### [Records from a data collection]

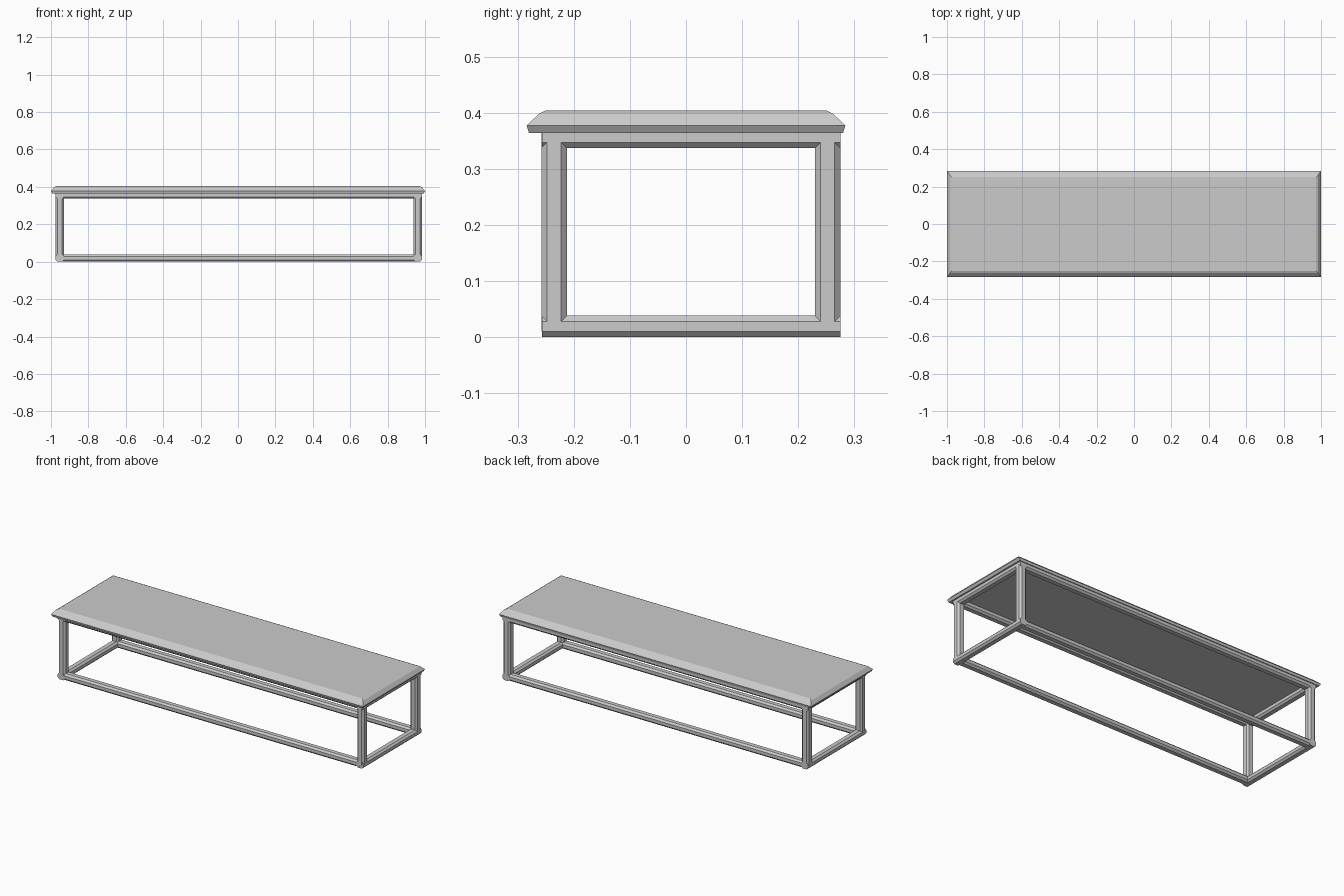
import bpy, bmesh, math
from mathutils import Vector

if "Cube" in bpy.data.objects:
    bpy.data.objects.remove(bpy.data.objects["Cube"])


def make_object(name, bm):
    bmesh.ops.recalc_face_normals(bm, faces=bm.faces)
    mesh = bpy.data.meshes.new(name)
    bm.to_mesh(mesh)
    bm.free()
    ob = bpy.data.objects.new(name, mesh)
    bpy.context.collection.objects.link(ob)
    return ob


def loft(name, rings):
    """Skin a list of equal-sized vertex rings and cap both ends."""
    bm = bmesh.new()
    loops = [[bm.verts.new(p) for p in ring] for ring in rings]
    n = len(loops[0])
    for a, b in zip(loops, loops[1:]):
        for i in range(n):
            j = (i + 1) % n
            bm.faces.new((a[i], a[j], b[j], b[i]))
    bm.faces.new(loops[0])
    bm.faces.new(loops[-1])
    return make_object(name, bm)


def bar(name, axis, start, end, centre, w, h, c=0.01):
    """Bar with chamfered (eight-sided) section, running along one axis."""
    a, b = w / 2, h / 2
    section = [(a, b - c), (a - c, b), (c - a, b), (-a, b - c),
               (-a, c - b), (c - a, -b), (a - c, -b), (a, c - b)]

    def ring(t):
        pts = []
        for u, v in section:
            p = [centre[0] + u, centre[1] + v]
            p.insert(axis, t)
            pts.append(Vector(p))
        return pts
    return loft(name, [ring(start), ring(end)])


# Table top: flared lower edge, rounded-over bevel above
profile = [(0.992, 0.280, 0.364), (1.0, 0.284, 0.377),
           (0.984, 0.262, 0.398), (0.972, 0.250, 0.404)]
loft("table_top", [[(-x, -y, z), (x, -y, z), (x, y, z), (-x, y, z)]
                   for x, y, z in profile])

# Frame extents (frame sits slightly off the centre of the top)
X = {"left": -0.953, "right": 0.961}
Y = {"front": -0.235, "back": 0.2525}
Z = {"lower": 0.019, "upper": 0.356}
T = 0.045    # bar width
H = 0.038    # rail height

# Side rails run the full depth, long rails fit between them
for level, z in Z.items():
    for side, x in X.items():
        bar(f"{level}_{side}_rail", 1, -0.257, 0.275, (x, z), T, H)
    for side, y in Y.items():
        bar(f"{level}_{side}_rail", 0, X["left"], X["right"], (y, z), T, H)

# Legs
for side, x in X.items():
    for end, y in Y.items():
        bar(f"{end}_{side}_leg", 2, 0.02, 0.355, (x, y), T, T)
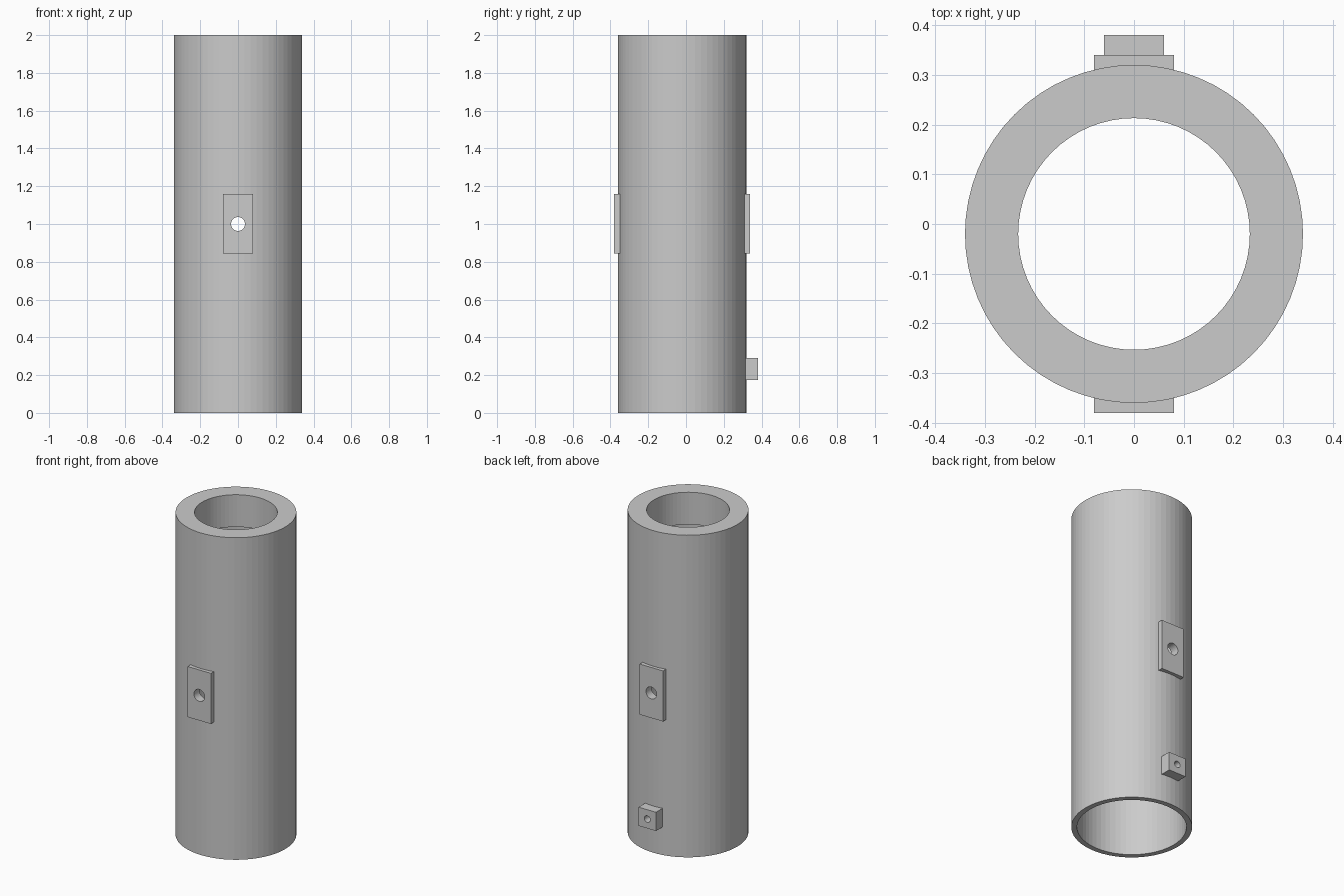
import bpy, bmesh, math
from mathutils import Matrix

if "Cube" in bpy.data.objects:
    bpy.data.objects.remove(bpy.data.objects["Cube"])

CY = -0.02      # tube axis position in y
SIDES = 64

grey = bpy.data.materials.new("plain grey")
grey.diffuse_color = (0.6, 0.6, 0.6, 1)
grey.use_nodes = True
grey.node_tree.nodes["Principled BSDF"].inputs["Base Color"].default_value = grey.diffuse_color


def finish(name, bm):
    bmesh.ops.recalc_face_normals(bm, faces=bm.faces[:])
    me = bpy.data.meshes.new(name)
    bm.to_mesh(me)
    bm.free()
    me.materials.append(grey)
    ob = bpy.data.objects.new(name, me)
    bpy.context.collection.objects.link(ob)
    return ob


def lathe(name, profile):
    """Revolve a closed (radius, z) profile around the tube axis."""
    bm = bmesh.new()
    rings = []
    for i in range(SIDES):
        a = 2 * math.pi * i / SIDES
        rings.append([bm.verts.new((r * math.cos(a), CY + r * math.sin(a), z))
                      for r, z in profile])
    n = len(profile)
    for i in range(SIDES):
        p, q = rings[i], rings[(i + 1) % SIDES]
        for j in range(n):
            k = (j + 1) % n
            bm.faces.new((p[j], q[j], q[k], p[k]))
    return finish(name, bm)


def block(name, half_x, y0, y1, z0, z1):
    bm = bmesh.new()
    m = Matrix.Translation((0, (y0 + y1) / 2, (z0 + z1) / 2)) @ \
        Matrix.Diagonal((2 * half_x, y1 - y0, z1 - z0, 1))
    bmesh.ops.create_cube(bm, size=1, matrix=m)
    return finish(name, bm)


def drill(name, radius, y0, y1, z):
    """Cutter cylinder running along y."""
    bm = bmesh.new()
    m = Matrix.Translation((0, (y0 + y1) / 2, z)) @ Matrix.Rotation(math.pi / 2, 4, 'X')
    bmesh.ops.create_cone(bm, cap_ends=True, segments=32, radius1=radius,
                          radius2=radius, depth=y1 - y0, matrix=m)
    ob = finish(name, bm)
    ob.hide_render = True
    return ob


def cut(ob, cutters):
    for c in cutters:
        mod = ob.modifiers.new("hole", 'BOOLEAN')
        mod.operation = 'DIFFERENCE'
        mod.solver = 'EXACT'
        mod.object = c
        bpy.context.view_layer.objects.active = ob
        bpy.ops.object.modifier_apply(modifier=mod.name)


# Hollow tube with a thick lip at the top
tube = lathe("tube", [(0.34, 0), (0.34, 2), (0.233, 2), (0.233, 1.8),
                      (0.308, 1.8), (0.308, 0)])

# Flat pads front and back, small block low on the back
front_pad = block("front_pad", 0.08, -0.38, -0.335, 0.844, 1.158)
back_pad = block("back_pad", 0.08, 0.30, 0.34, 0.844, 1.158)
small_block = block("small_block", 0.06, 0.304, 0.38, 0.174, 0.29)

# Through hole in the pads, smaller hole in the block
main_hole = drill("main_hole_cutter", 0.037, -0.5, 0.5, 1.0)
small_hole = drill("small_hole_cutter", 0.02, 0.1, 0.5, 0.232)

cut(tube, [main_hole, small_hole])
cut(front_pad, [main_hole])
cut(back_pad, [main_hole])
cut(small_block, [small_hole])

for c in (main_hole, small_hole):
    bpy.data.objects.remove(c)
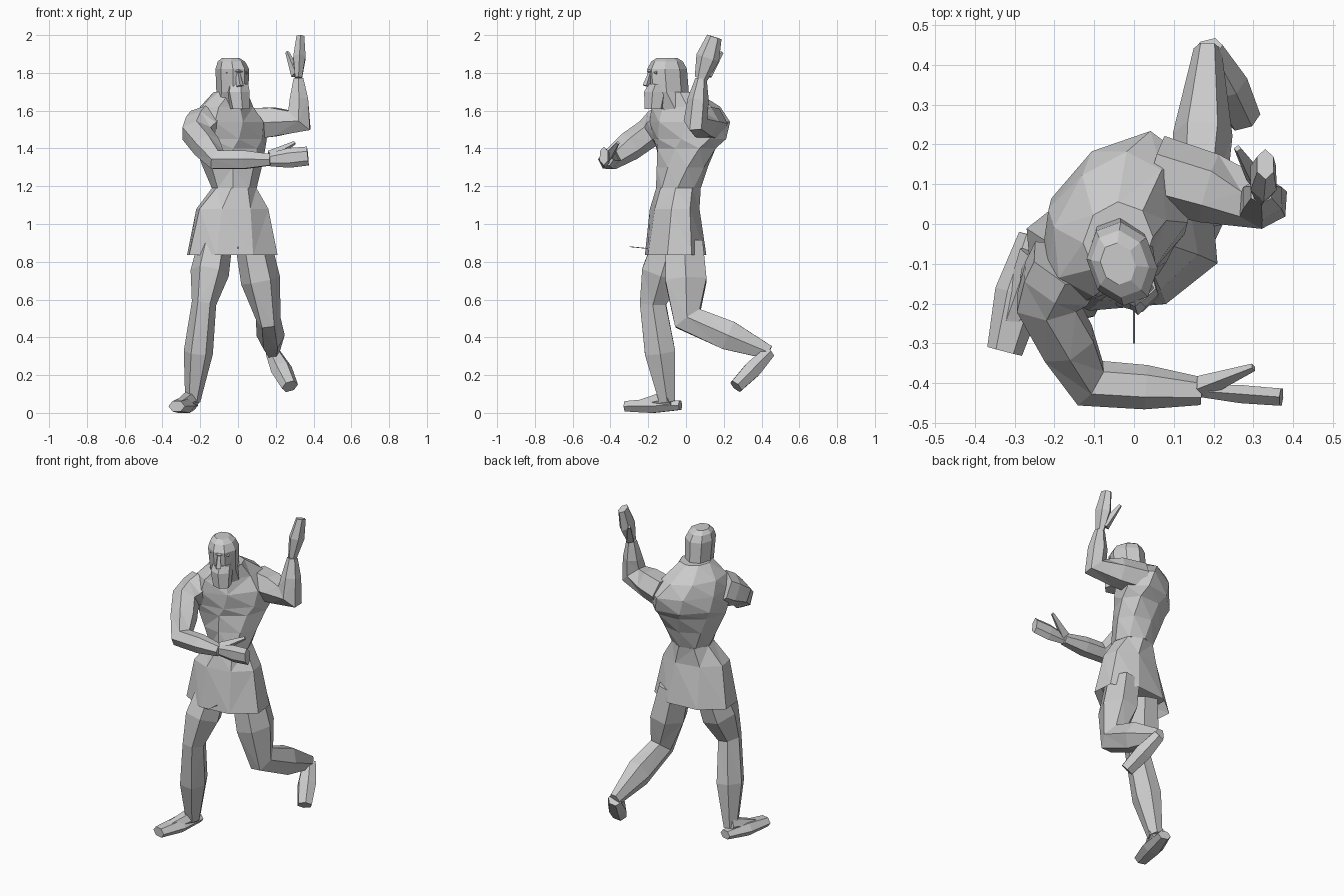
import bpy, bmesh, math
from mathutils import Vector

default_cube = bpy.data.objects.get("Cube")
if default_cube:
    bpy.data.objects.remove(default_cube)

SIDEWAYS, DEPTH, UPWARD = Vector.Fill(3, 0), Vector.Fill(3, 0), Vector.Fill(3, 0)
SIDEWAYS.x = DEPTH.y = UPWARD.z = 1

stone = bpy.data.materials.new("light_grey")
stone.use_nodes = True
stone.diffuse_color = (0.6, 0.6, 0.6, 1)
stone.node_tree.nodes["Principled BSDF"].inputs["Base Color"].default_value = stone.diffuse_color


def skin(name, rings):
    """Join equal rings of points into a closed, flat shaded body."""
    bm = bmesh.new()
    loops = [[bm.verts.new(point) for point in ring] for ring in rings]
    count = len(loops[0])
    for lower, upper in zip(loops, loops[1:]):
        for i in range(count):
            j = (i + 1) % count
            bm.faces.new((lower[i], lower[j], upper[j], upper[i]))
    bm.faces.new(loops[0])
    bm.faces.new(loops[-1])
    quads = [face for face in bm.faces if len(face.verts) == 4]
    bmesh.ops.triangulate(bm, faces=quads)
    bmesh.ops.recalc_face_normals(bm, faces=bm.faces)
    mesh = bpy.data.meshes.new(name)
    bm.to_mesh(mesh)
    bm.free()
    mesh.materials.append(stone)
    bpy.context.collection.objects.link(bpy.data.objects.new(name, mesh))


def limb(name, joints, hinge, thick, thin, muscle=0.0, flat=1.0, sides=6):
    """Tapered tube through joints, swelling by muscle halfway between them."""
    joints = [Vector(joint) for joint in joints]
    path = [joints[0]]
    for start, end in zip(joints, joints[1:]):
        path += [start.lerp(end, 0.5), end]
    last = len(path) - 1
    rings = []
    for k, centre in enumerate(path):
        behind = (centre - path[k - 1]).normalized() if k > 0 else Vector()
        ahead = (path[k + 1] - centre).normalized() if k < last else Vector()
        along = (behind + ahead).normalized()
        across = along.cross(hinge).normalized()
        wide = across.cross(along)
        radius = thick + (thin - thick) * k / last + muscle * (k % 2)
        # Widen the ring at a bend so the tube keeps its thickness
        depth = radius * flat / max(along.dot(behind), along.dot(ahead))
        angles = [math.tau * i / sides for i in range(sides)]
        rings.append([centre + wide * radius * math.cos(a) + across * depth * math.sin(a)
                      for a in angles])
    skin(name, rings)


def stack(name, levels, yaw_low, yaw_high, sides=8):
    """Level rings of x, y, z, half width and half depth, twisting upwards."""
    rings = []
    for k, (x, y, z, width, depth) in enumerate(levels):
        blend = k / (len(levels) - 1)
        yaw = math.radians(yaw_low + (yaw_high - yaw_low) * blend)
        corner = 1 / math.cos(math.pi / sides)
        ring = []
        for i in range(sides):
            angle = math.tau * (i + 0.5) / sides
            u = width * corner * math.cos(angle)
            v = depth * corner * math.sin(angle)
            ring.append((x + u * math.cos(yaw) - v * math.sin(yaw),
                         y + u * math.sin(yaw) + v * math.cos(yaw), z))
        rings.append(ring)
    skin(name, rings)


# Trunk twisting from waist to shoulders, with a ledge under the chest
waist = (-0.02, -0.04, 1.19, 0.11, 0.11)
stack("torso", [
    waist,
    (-0.03, -0.02, 1.3, 0.15, 0.12),
    (-0.04, 0, 1.4, 0.19, 0.13),
    (-0.04, 0.02, 1.45, 0.21, 0.15),
    (-0.04, 0.02, 1.54, 0.22, 0.15),
    (-0.06, 0, 1.62, 0.18, 0.12),
    (-0.04, -0.04, 1.7, 0.09, 0.08)], 20, 70)

# Flared skirt with a recessed underside
stack("skirt", [
    (-0.03, -0.05, 0.9, 0.2, 0.13),
    (-0.03, -0.055, 0.835, 0.235, 0.155),
    (-0.03, -0.06, 1.08, 0.185, 0.12),
    waist], 0, 15)
limb("skirt_pin", [(0, -0.3, 0.88), (0, -0.2, 0.87)], SIDEWAYS, 0.002, 0.002, sides=4)

# Head and neck, turned a little to the left
stack("head", [
    (-0.04, -0.05, 1.6, 0.08, 0.08),
    (-0.03, -0.09, 1.7, 0.075, 0.1),
    (-0.03, -0.1, 1.82, 0.08, 0.1),
    (-0.035, -0.1, 1.86, 0.065, 0.08),
    (-0.04, -0.1, 1.88, 0.04, 0.05)], 20, 20)

# Beard and face
stack("beard", [
    (0.01, -0.17, 1.61, 0.045, 0.045),
    (0, -0.16, 1.7, 0.055, 0.055),
    (0, -0.15, 1.74, 0.05, 0.045)], 15, 15, sides=6)
limb("nose", [(0, -0.19, 1.8), (0.01, -0.21, 1.73)], SIDEWAYS, 0.01, 0.02, sides=4)
limb("brow", [(-0.06, -0.17, 1.8), (0, -0.19, 1.81), (0.04, -0.15, 1.8)],
     UPWARD, 0.015, 0.015, sides=4)

# Left arm, bent up at the elbow
left_wrist = (0.32, 0.08, 1.77)
limb("left_arm", [(0.05, 0.13, 1.53), (0.325, 0.05, 1.55), left_wrist],
     DEPTH, thick=0.095, thin=0.03, muscle=0.01)
limb("left_hand", [left_wrist, (0.33, 0.15, 1.99)],
     DEPTH, thick=0.035, thin=0.04, muscle=0.025, flat=0.6)
limb("left_thumb", [(0.31, 0.11, 1.79), (0.26, 0.19, 1.91)], DEPTH, 0.03, 0.01, sides=4)

# Right arm, folded across the front
right_wrist = (0.17, -0.42, 1.34)
limb("right_arm", [(-0.17, -0.1, 1.54), (-0.22, -0.2, 1.48), (-0.11, -0.4, 1.34), right_wrist],
     UPWARD - DEPTH / 2, thick=0.1, thin=0.035, muscle=0.01)
limb("right_hand", [right_wrist, (0.37, -0.435, 1.36)],
     UPWARD, thick=0.035, thin=0.05, muscle=0.01, flat=0.5)
limb("right_thumb", [(0.17, -0.41, 1.36), (0.3, -0.36, 1.43)], UPWARD, 0.03, 0.01, sides=4)

# Right leg, planted
limb("right_leg", [(-0.12, -0.08, 0.9), (-0.18, -0.175, 0.58), (-0.24, -0.1, 0.06)],
     SIDEWAYS, thick=0.09, thin=0.04, muscle=0.025, flat=1.2)
limb("right_foot", [(-0.25, -0.03, 0.04), (-0.325, -0.32, 0.035)],
     SIDEWAYS, thick=0.04, thin=0.045, muscle=0.02, flat=0.7)
limb("right_instep", [(-0.24, -0.08, 0.08), (-0.31, -0.25, 0.04)], SIDEWAYS, 0.05, 0.03)

# Left leg, kicked back
left_heel = (0.185, 0.44, 0.32)
limb("left_leg", [(0.08, -0.01, 0.9), (0.16, 0.01, 0.5), left_heel],
     SIDEWAYS, thick=0.095, thin=0.035, muscle=0.025, flat=1.2)
limb("left_foot", [left_heel, (0.275, 0.265, 0.14)],
     SIDEWAYS, thick=0.04, thin=0.045, muscle=0.015, flat=0.9)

### [WHAT YOU ARE ASKED TO DO]
Give back precisely the lines above that start at the line containing "waist], 0, 15)" and end at the line containing "left_wrist = (0.32, 0.08, 1.77)", inclusive. No other lines belong in the output.

### [ANSWER TO THE EXERCISE]
    waist], 0, 15)
limb("skirt_pin", [(0, -0.3, 0.88), (0, -0.2, 0.87)], SIDEWAYS, 0.002, 0.002, sides=4)

# Head and neck, turned a little to the left
stack("head", [
    (-0.04, -0.05, 1.6, 0.08, 0.08),
    (-0.03, -0.09, 1.7, 0.075, 0.1),
    (-0.03, -0.1, 1.82, 0.08, 0.1),
    (-0.035, -0.1, 1.86, 0.065, 0.08),
    (-0.04, -0.1, 1.88, 0.04, 0.05)], 20, 20)

# Beard and face
stack("beard", [
    (0.01, -0.17, 1.61, 0.045, 0.045),
    (0, -0.16, 1.7, 0.055, 0.055),
    (0, -0.15, 1.74, 0.05, 0.045)], 15, 15, sides=6)
limb("nose", [(0, -0.19, 1.8), (0.01, -0.21, 1.73)], SIDEWAYS, 0.01, 0.02, sides=4)
limb("brow", [(-0.06, -0.17, 1.8), (0, -0.19, 1.81), (0.04, -0.15, 1.8)],
     UPWARD, 0.015, 0.015, sides=4)

# Left arm, bent up at the elbow
left_wrist = (0.32, 0.08, 1.77)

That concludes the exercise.